* Try it *
Retype the entries below exactly, and keep every picture out of your version.

◇ ◇ ◇ ◇ ◇

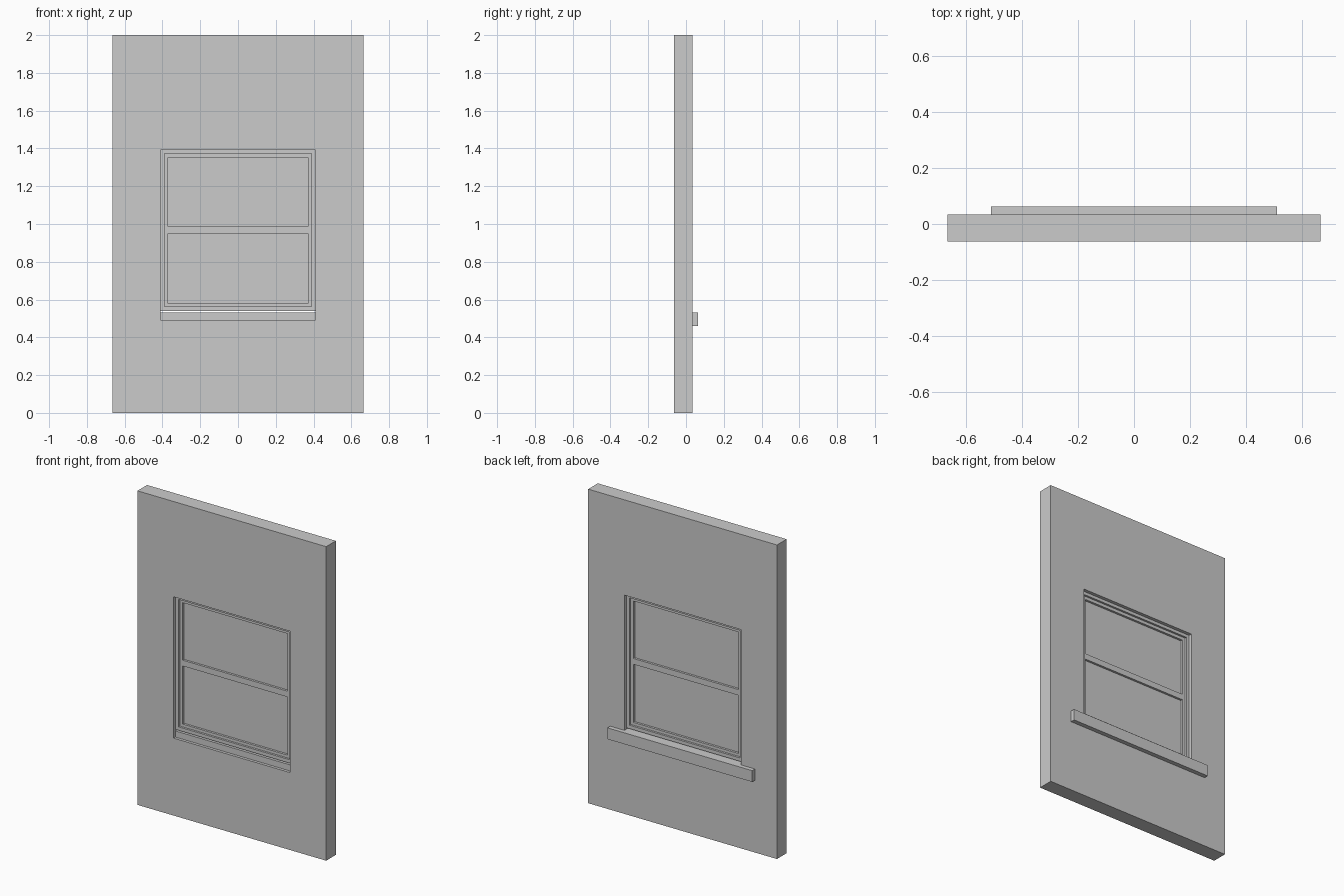
import bpy, bmesh

if "Cube" in bpy.data.objects:
    bpy.data.objects.remove(bpy.data.objects["Cube"])


def finish(name, bm):
    bmesh.ops.recalc_face_normals(bm, faces=bm.faces)
    mesh = bpy.data.meshes.new(name)
    bm.to_mesh(mesh)
    bm.free()
    obj = bpy.data.objects.new(name, mesh)
    bpy.context.collection.objects.link(obj)
    return obj


def rect(hx, z0, z1):
    return [(-hx, z0), (hx, z0), (hx, z1), (-hx, z1)]


def ring(name, outer, inner, y0, y1):
    """Rectangular slab with a rectangular opening; outer/inner = (half width, z0, z1)."""
    bm = bmesh.new()
    loops = [[bm.verts.new((x, y, z)) for x, z in rect(*r)]
             for r, y in ((outer, y0), (inner, y0), (inner, y1), (outer, y1))]
    for a, b in zip(loops, loops[1:] + loops[:1]):
        for i in range(4):
            j = (i + 1) % 4
            bm.faces.new((a[i], a[j], b[j], b[i]))
    return finish(name, bm)


def prism(name, outline, z0, z1):
    """Vertical extrusion of an x-y outline."""
    bm = bmesh.new()
    face = bm.faces.new([bm.verts.new((x, y, z0)) for x, y in outline])
    ext = bmesh.ops.extrude_face_region(bm, geom=[face])
    top = [v for v in ext["geom"] if isinstance(v, bmesh.types.BMVert)]
    bmesh.ops.translate(bm, verts=top, vec=(0, 0, z1 - z0))
    return finish(name, bm)


FRONT, BACK, OUT = -0.0625, 0.0345, 0.0625
MID = (FRONT + BACK) / 2

# wall with window opening
ring("wall", (0.665, 0, 2), (0.41, 0.493, 1.393), FRONT, BACK)

# fixed outer frame and thinner sash inside it
ring("window_frame", (0.41, 0.54, 1.393), (0.39, 0.562, 1.373), MID - 0.027, MID + 0.027)
ring("sash", (0.39, 0.562, 1.373), (0.37, 0.58, 1.353), MID - 0.014, MID + 0.014)

# meeting rail between the panes
prism("meeting_rail", [(-0.37, MID - 0.014), (0.37, MID - 0.014),
                       (0.37, MID + 0.014), (-0.37, MID + 0.014)], 0.95, 0.987)

# glass panes
glass = bpy.data.materials.new("glass")
glass.diffuse_color = (0.8, 0.8, 0.8, 1)
glass.use_nodes = True
glass.node_tree.nodes["Principled BSDF"].inputs["Base Color"].default_value = glass.diffuse_color
for name, z0, z1 in (("lower_pane", 0.58, 0.95), ("upper_pane", 0.987, 1.353)):
    bm = bmesh.new()
    bm.faces.new([bm.verts.new((x, MID, z)) for x, z in rect(0.37, z0, z1)])
    finish(name, bm).data.materials.append(glass)

# sill: part inside the opening, and the wider nosing on the back face
prism("sill_bed", [(-0.41, FRONT + 0.018), (0.41, FRONT + 0.018),
                   (0.41, BACK), (-0.41, BACK)], 0.493, 0.532)
prism("sill_nosing", [(-0.51, BACK), (0.51, BACK), (0.51, OUT), (-0.51, OUT)], 0.46, 0.532)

◇ ◇ ◇ ◇ ◇

* Response to the exercise *
import bpy, bmesh

if "Cube" in bpy.data.objects:
    bpy.data.objects.remove(bpy.data.objects["Cube"])


def finish(name, bm):
    bmesh.ops.recalc_face_normals(bm, faces=bm.faces)
    mesh = bpy.data.meshes.new(name)
    bm.to_mesh(mesh)
    bm.free()
    obj = bpy.data.objects.new(name, mesh)
    bpy.context.collection.objects.link(obj)
    return obj


def rect(hx, z0, z1):
    return [(-hx, z0), (hx, z0), (hx, z1), (-hx, z1)]


def ring(name, outer, inner, y0, y1):
    """Rectangular slab with a rectangular opening; outer/inner = (half width, z0, z1)."""
    bm = bmesh.new()
    loops = [[bm.verts.new((x, y, z)) for x, z in rect(*r)]
             for r, y in ((outer, y0), (inner, y0), (inner, y1), (outer, y1))]
    for a, b in zip(loops, loops[1:] + loops[:1]):
        for i in range(4):
            j = (i + 1) % 4
            bm.faces.new((a[i], a[j], b[j], b[i]))
    return finish(name, bm)


def prism(name, outline, z0, z1):
    """Vertical extrusion of an x-y outline."""
    bm = bmesh.new()
    face = bm.faces.new([bm.verts.new((x, y, z0)) for x, y in outline])
    ext = bmesh.ops.extrude_face_region(bm, geom=[face])
    top = [v for v in ext["geom"] if isinstance(v, bmesh.types.BMVert)]
    bmesh.ops.translate(bm, verts=top, vec=(0, 0, z1 - z0))
    return finish(name, bm)


FRONT, BACK, OUT = -0.0625, 0.0345, 0.0625
MID = (FRONT + BACK) / 2

# wall with window opening
ring("wall", (0.665, 0, 2), (0.41, 0.493, 1.393), FRONT, BACK)

# fixed outer frame and thinner sash inside it
ring("window_frame", (0.41, 0.54, 1.393), (0.39, 0.562, 1.373), MID - 0.027, MID + 0.027)
ring("sash", (0.39, 0.562, 1.373), (0.37, 0.58, 1.353), MID - 0.014, MID + 0.014)

# meeting rail between the panes
prism("meeting_rail", [(-0.37, MID - 0.014), (0.37, MID - 0.014),
                       (0.37, MID + 0.014), (-0.37, MID + 0.014)], 0.95, 0.987)

# glass panes
glass = bpy.data.materials.new("glass")
glass.diffuse_color = (0.8, 0.8, 0.8, 1)
glass.use_nodes = True
glass.node_tree.nodes["Principled BSDF"].inputs["Base Color"].default_value = glass.diffuse_color
for name, z0, z1 in (("lower_pane", 0.58, 0.95), ("upper_pane", 0.987, 1.353)):
    bm = bmesh.new()
    bm.faces.new([bm.verts.new((x, MID, z)) for x, z in rect(0.37, z0, z1)])
    finish(name, bm).data.materials.append(glass)

# sill: part inside the opening, and the wider nosing on the back face
prism("sill_bed", [(-0.41, FRONT + 0.018), (0.41, FRONT + 0.018),
                   (0.41, BACK), (-0.41, BACK)], 0.493, 0.532)
prism("sill_nosing", [(-0.51, BACK), (0.51, BACK), (0.51, OUT), (-0.51, OUT)], 0.46, 0.532)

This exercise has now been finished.